Moles (nevi) are common growths, are usually brown or tan, and can be flat or elevated. They vary in shape, size, location and depth, and the best removal method depends on these characteristics.
Skin tags are benign, fleshy growths that are usually brown or tan, and frequently occurs in folds like the neck, underarms, below the breast and the groin.
Seborrheic keratoses (aka senile wart, age wart, granny wart, age spot), occur with aging, and are benign, warty-looking, rough raised lesions. They can be brown, gray, black, or yellow and occur anywhere.
Sun Spots (aka liver spot, lentigines, age spot) are benign, tan or brown flat lesions. They occur on sun exposed areas like the face, back of hands and chest.
What we can do
Dr. O’Neill will first assess and identify the type of lesion.
Cosmetic removal of benign lesions at our Mississauga clinic may include:
- Liquid nitrogen
- Shave excision
- Elipse excision with stitches
A mole is a common benign skin growth, comprised of pigment making cells called melanocytes. Moles may start appearing in the first year of life, and you may grow new moles until you reach your 40s. The number of moles you develop depends on:
- Sun exposure
- Number of sunburns you had
Dr. O’Neill encourages you to check your moles. You should be on the lookout for the ABCDEs of a bad mole:
- A is for Asymmetry (one half of the mole doesn’t look like the other side)
- B is for Border (bad moles have an irregular or jagged border)
- C is for Colour (bad moles are often black, or multi-coloured)
- D is for Diameter (bad moles are often 6mm or greater in diameter)
- E is for Evolution (bad moles are increasing in size unlike your other moles)
You may wish to remove a mole for cosmetic reasons. A mole can interfere with clothing or jewellery, get in the way of shaving, or be unsightly. In Ontario, removal of a benign mole is not covered by OHIP.
Dr. O’Neill will assess your mole and determine the best method of removal. Mole removal is a surgical procedure, performed at O’Neill Cosmetic Dermatology in Mississauga. Dr. O’Neill will numb the area with anesthesia and choose one of the following:
- Surgical shave. This is used most often on smaller moles. Dr. O’Neill will use a surgical scalpel to shave off the mole and some of the tissue beneath it. Stitches are usually not required.
- Surgical excision. Dr. O’Neill will make an ellipse excision around the mole, and then suture the skin closed.
Surgical removal of a mole will leave a scar. You will be instructed on how to care for the wound to prevent infection.
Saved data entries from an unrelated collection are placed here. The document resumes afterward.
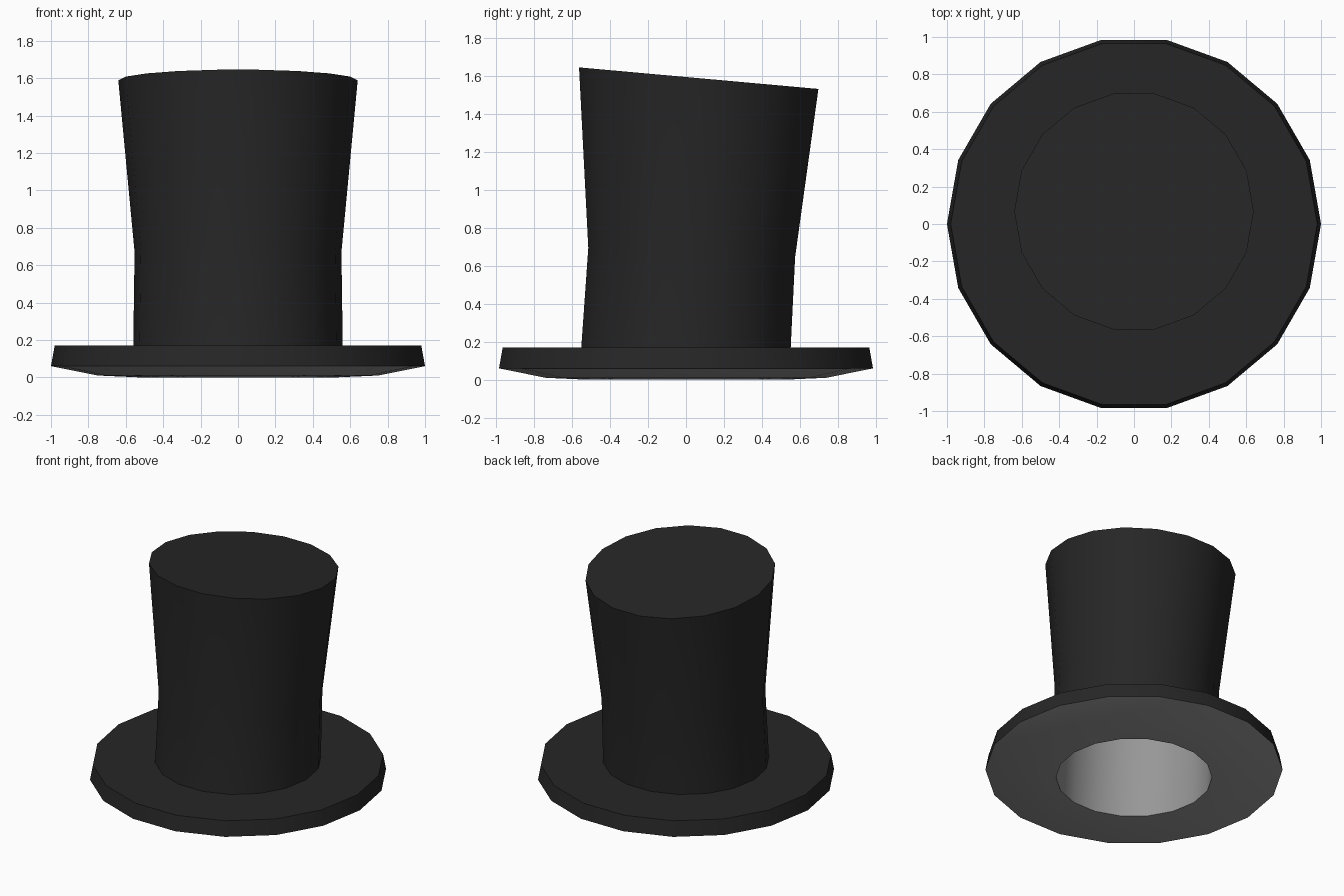
import bpy, bmesh, math

SIDES = 18

cube = bpy.data.objects.get("Cube")
if cube:
    bpy.data.objects.remove(cube, do_unlink=True)


def make_material(name, value):
    mat = bpy.data.materials.new(name)
    mat.use_nodes = True
    color = (value, value, value, 1)
    mat.diffuse_color = color
    mat.node_tree.nodes["Principled BSDF"].inputs["Base Color"].default_value = color
    return mat


def loft(name, rings, mat, cap=False, inward=False):
    """Skin rings given as (radius, centre y, centre z, z slope along y)."""
    bm = bmesh.new()
    loops = []
    for radius, cy, cz, slope in rings:
        loop = []
        for i in range(SIDES):
            a = math.tau * i / SIDES
            y = radius * math.sin(a)
            loop.append(bm.verts.new((radius * math.cos(a), cy + y, cz + slope * y)))
        loops.append(loop)
    for low, high in zip(loops, loops[1:]):
        for i in range(SIDES):
            j = (i + 1) % SIDES
            bm.faces.new((low[i], low[j], high[j], high[i]))
    if cap:
        bm.faces.new(loops[-1])
    if inward:
        bmesh.ops.reverse_faces(bm, faces=bm.faces[:])
    mesh = bpy.data.meshes.new(name)
    bm.to_mesh(mesh)
    bm.free()
    mesh.materials.append(mat)
    obj = bpy.data.objects.new(name, mesh)
    bpy.context.collection.objects.link(obj)
    bpy.ops.object.select_all(action='DESELECT')
    obj.select_set(True)
    bpy.context.view_layer.objects.active = obj
    bpy.ops.object.shade_smooth_by_angle(angle=math.radians(30))
    return obj


black = make_material("black felt", 0.0195)
grey = make_material("grey lining", 0.31)

# Brim: slightly tapered edge and flat upper face
loft("brim", [(1.0, 0, 0.06, 0), (0.98, 0, 0.17, 0), (0.56, 0, 0.17, 0)], black)

# Brim underside: shallow dish down to the head opening
loft("brim_underside", [(0.525, 0, 0, 0), (0.75, 0, 0.01, 0), (1.0, 0, 0.06, 0)],
     grey, inward=False)

# Crown: narrow waist, flared and tilted top that leans back
loft("crown", [(0.56, 0, 0.17, 0), (0.553, 0.03, 0.67, -0.045),
               (0.64, 0.067, 1.588, -0.09)], black, cap=True)

# Lining: inner wall of the crown
loft("lining", [(0.525, 0, 0, 0), (0.515, 0.03, 0.67, -0.045),
                (0.6, 0.065, 1.54, -0.09)], grey, cap=True, inward=True)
Skin Tag Removal
Skin Tags are benign lesions that you may choose to remove for cosmetic reasons. Skin tags may interfere with clothing or jewellery, or get in the way of shaving. A skin tag is a small flap of flesh coloured tissue, that hangs off your skin by a thin stalk. Skin tags form most often where your skin rubs together, in folds, or where clothing rubs the skin. Common areas to grow skin tags include:
- Under the breasts
Skin tags are seen in both men and women. They are more common if:
- You are overweight
- You have diabetes
- You are pregnant
Dr. O’Neill will assess your skin tags and determine the best method for removal. This may include:
- Burning known as electrodessication
- Freezing known as cryotherapy using liquid nitrogen
- Snip surgery whereby she will numb the area with anesthesia and cut off the skin tag
After it is removed, your skin tag usually will not return. However you may grow new skin tags somewhere else on your skin.
Seborrheic keratoses are benign, warty growths that are derived from keratinocytes. They can be brown, black, gray, tan, pink or skin colored. The cause of seborrheic keratoses is unknown, but they seem to be age related as they are more common as we get older. They are known as age warts or senile warts because of their rough surface texture. They are not contagious like the viral warts children and teenagers acquire on the hands and feet.
Seborrheic keratoses are harmless, but they can be unsightly and interfere with clothing or jewellery. You may wish to remove these warty lesions for cosmetic reasons.
Dr. O’Neill will assess your seborrheic keratoses at our Mississauga clinic. She will discuss the following options for removing your benign age warts:
- Cryotherapy. The application of liquid nitrogen produces extreme cold to destroy the wart. This is best suited for smaller seborrheic keratoses.
- Surgical removal. Curettage, shave excision or ellipse excision with sutures may be used.
- Electrodessication. An electric needle is used to burn off small seborrheic keratoses.
We know skin! We can’t wait to help you achieve beautiful, healthy looking skin.